Problem to work on:
Give the records back exactly as written, but without the images.

Data records:
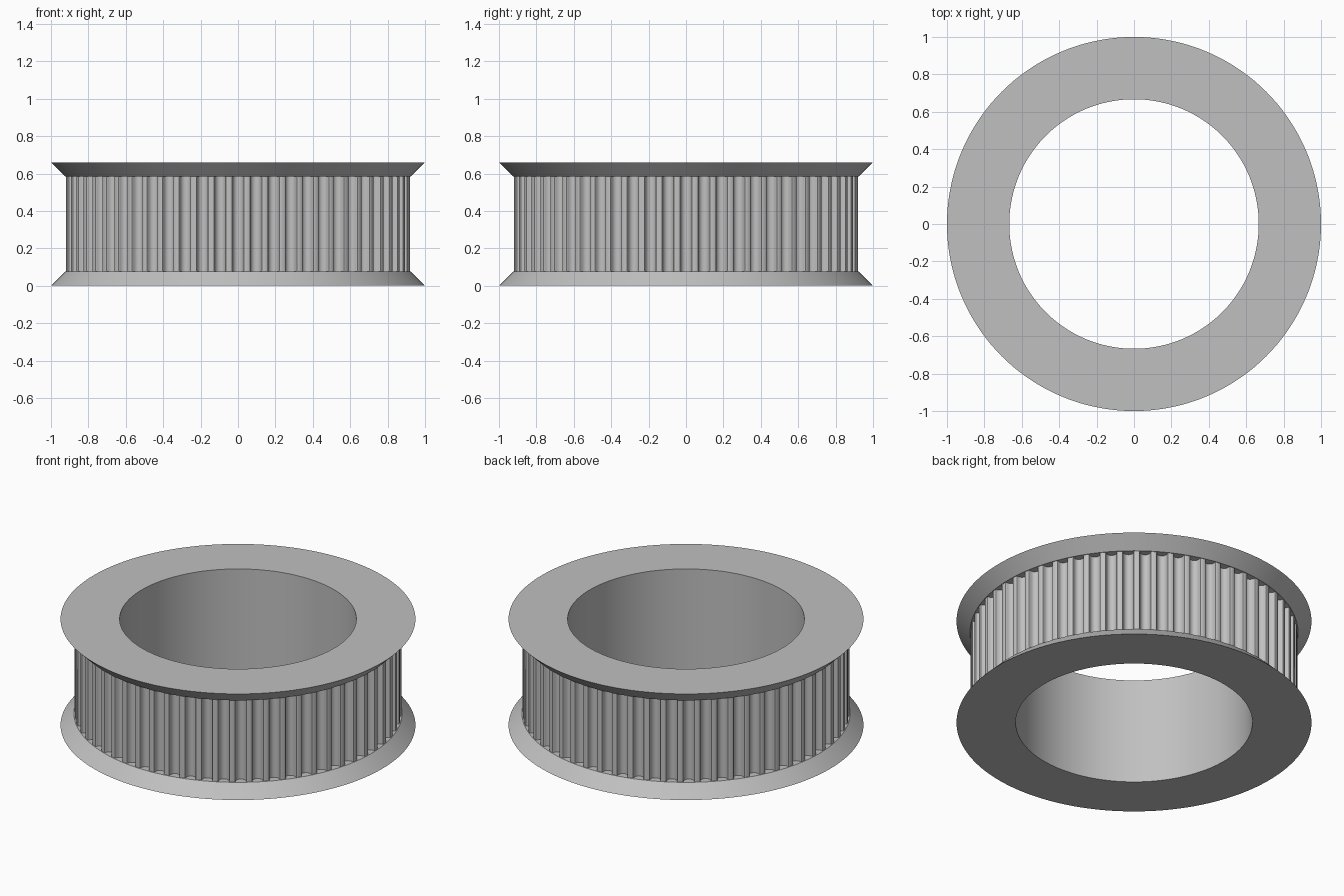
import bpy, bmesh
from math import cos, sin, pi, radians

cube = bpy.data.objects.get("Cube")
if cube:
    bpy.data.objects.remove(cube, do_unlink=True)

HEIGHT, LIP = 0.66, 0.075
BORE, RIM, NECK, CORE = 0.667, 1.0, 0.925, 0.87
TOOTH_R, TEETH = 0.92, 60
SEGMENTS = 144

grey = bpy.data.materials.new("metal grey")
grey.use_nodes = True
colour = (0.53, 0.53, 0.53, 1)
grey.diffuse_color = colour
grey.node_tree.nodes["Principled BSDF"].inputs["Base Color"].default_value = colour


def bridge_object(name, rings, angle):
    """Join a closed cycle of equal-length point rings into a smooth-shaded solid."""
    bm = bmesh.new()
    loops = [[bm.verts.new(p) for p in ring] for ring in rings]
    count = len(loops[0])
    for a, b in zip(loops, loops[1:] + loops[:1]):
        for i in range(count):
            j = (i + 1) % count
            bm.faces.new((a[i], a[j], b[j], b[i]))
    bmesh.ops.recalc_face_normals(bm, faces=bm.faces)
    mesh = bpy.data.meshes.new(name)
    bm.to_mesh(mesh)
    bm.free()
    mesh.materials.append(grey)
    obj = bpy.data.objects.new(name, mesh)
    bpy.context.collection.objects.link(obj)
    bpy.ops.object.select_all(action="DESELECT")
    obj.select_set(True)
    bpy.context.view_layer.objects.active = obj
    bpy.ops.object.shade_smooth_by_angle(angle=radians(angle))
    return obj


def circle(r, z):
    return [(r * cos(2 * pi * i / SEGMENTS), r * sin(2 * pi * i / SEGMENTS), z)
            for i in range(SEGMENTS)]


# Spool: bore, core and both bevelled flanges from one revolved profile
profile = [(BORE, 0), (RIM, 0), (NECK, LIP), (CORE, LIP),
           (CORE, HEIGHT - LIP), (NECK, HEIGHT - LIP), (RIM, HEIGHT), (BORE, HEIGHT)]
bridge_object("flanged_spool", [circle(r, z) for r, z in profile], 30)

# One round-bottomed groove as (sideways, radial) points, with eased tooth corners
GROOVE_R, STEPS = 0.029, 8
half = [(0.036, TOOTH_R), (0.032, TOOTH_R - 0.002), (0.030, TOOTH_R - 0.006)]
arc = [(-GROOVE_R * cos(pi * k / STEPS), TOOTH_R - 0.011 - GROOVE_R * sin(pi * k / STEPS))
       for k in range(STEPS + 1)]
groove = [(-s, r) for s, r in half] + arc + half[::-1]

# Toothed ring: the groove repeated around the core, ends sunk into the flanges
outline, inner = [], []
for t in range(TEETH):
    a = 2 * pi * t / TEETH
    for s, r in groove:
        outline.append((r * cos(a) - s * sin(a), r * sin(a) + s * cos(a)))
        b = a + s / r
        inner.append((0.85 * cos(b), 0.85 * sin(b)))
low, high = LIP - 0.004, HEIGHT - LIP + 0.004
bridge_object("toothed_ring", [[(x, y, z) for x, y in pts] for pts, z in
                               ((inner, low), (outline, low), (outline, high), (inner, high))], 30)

Your response:
import bpy, bmesh
from math import cos, sin, pi, radians

cube = bpy.data.objects.get("Cube")
if cube:
    bpy.data.objects.remove(cube, do_unlink=True)

HEIGHT, LIP = 0.66, 0.075
BORE, RIM, NECK, CORE = 0.667, 1.0, 0.925, 0.87
TOOTH_R, TEETH = 0.92, 60
SEGMENTS = 144

grey = bpy.data.materials.new("metal grey")
grey.use_nodes = True
colour = (0.53, 0.53, 0.53, 1)
grey.diffuse_color = colour
grey.node_tree.nodes["Principled BSDF"].inputs["Base Color"].default_value = colour


def bridge_object(name, rings, angle):
    """Join a closed cycle of equal-length point rings into a smooth-shaded solid."""
    bm = bmesh.new()
    loops = [[bm.verts.new(p) for p in ring] for ring in rings]
    count = len(loops[0])
    for a, b in zip(loops, loops[1:] + loops[:1]):
        for i in range(count):
            j = (i + 1) % count
            bm.faces.new((a[i], a[j], b[j], b[i]))
    bmesh.ops.recalc_face_normals(bm, faces=bm.faces)
    mesh = bpy.data.meshes.new(name)
    bm.to_mesh(mesh)
    bm.free()
    mesh.materials.append(grey)
    obj = bpy.data.objects.new(name, mesh)
    bpy.context.collection.objects.link(obj)
    bpy.ops.object.select_all(action="DESELECT")
    obj.select_set(True)
    bpy.context.view_layer.objects.active = obj
    bpy.ops.object.shade_smooth_by_angle(angle=radians(angle))
    return obj


def circle(r, z):
    return [(r * cos(2 * pi * i / SEGMENTS), r * sin(2 * pi * i / SEGMENTS), z)
            for i in range(SEGMENTS)]


# Spool: bore, core and both bevelled flanges from one revolved profile
profile = [(BORE, 0), (RIM, 0), (NECK, LIP), (CORE, LIP),
           (CORE, HEIGHT - LIP), (NECK, HEIGHT - LIP), (RIM, HEIGHT), (BORE, HEIGHT)]
bridge_object("flanged_spool", [circle(r, z) for r, z in profile], 30)

# One round-bottomed groove as (sideways, radial) points, with eased tooth corners
GROOVE_R, STEPS = 0.029, 8
half = [(0.036, TOOTH_R), (0.032, TOOTH_R - 0.002), (0.030, TOOTH_R - 0.006)]
arc = [(-GROOVE_R * cos(pi * k / STEPS), TOOTH_R - 0.011 - GROOVE_R * sin(pi * k / STEPS))
       for k in range(STEPS + 1)]
groove = [(-s, r) for s, r in half] + arc + half[::-1]

# Toothed ring: the groove repeated around the core, ends sunk into the flanges
outline, inner = [], []
for t in range(TEETH):
    a = 2 * pi * t / TEETH
    for s, r in groove:
        outline.append((r * cos(a) - s * sin(a), r * sin(a) + s * cos(a)))
        b = a + s / r
        inner.append((0.85 * cos(b), 0.85 * sin(b)))
low, high = LIP - 0.004, HEIGHT - LIP + 0.004
bridge_object("toothed_ring", [[(x, y, z) for x, y in pts] for pts, z in
                               ((inner, low), (outline, low), (outline, high), (inner, high))], 30)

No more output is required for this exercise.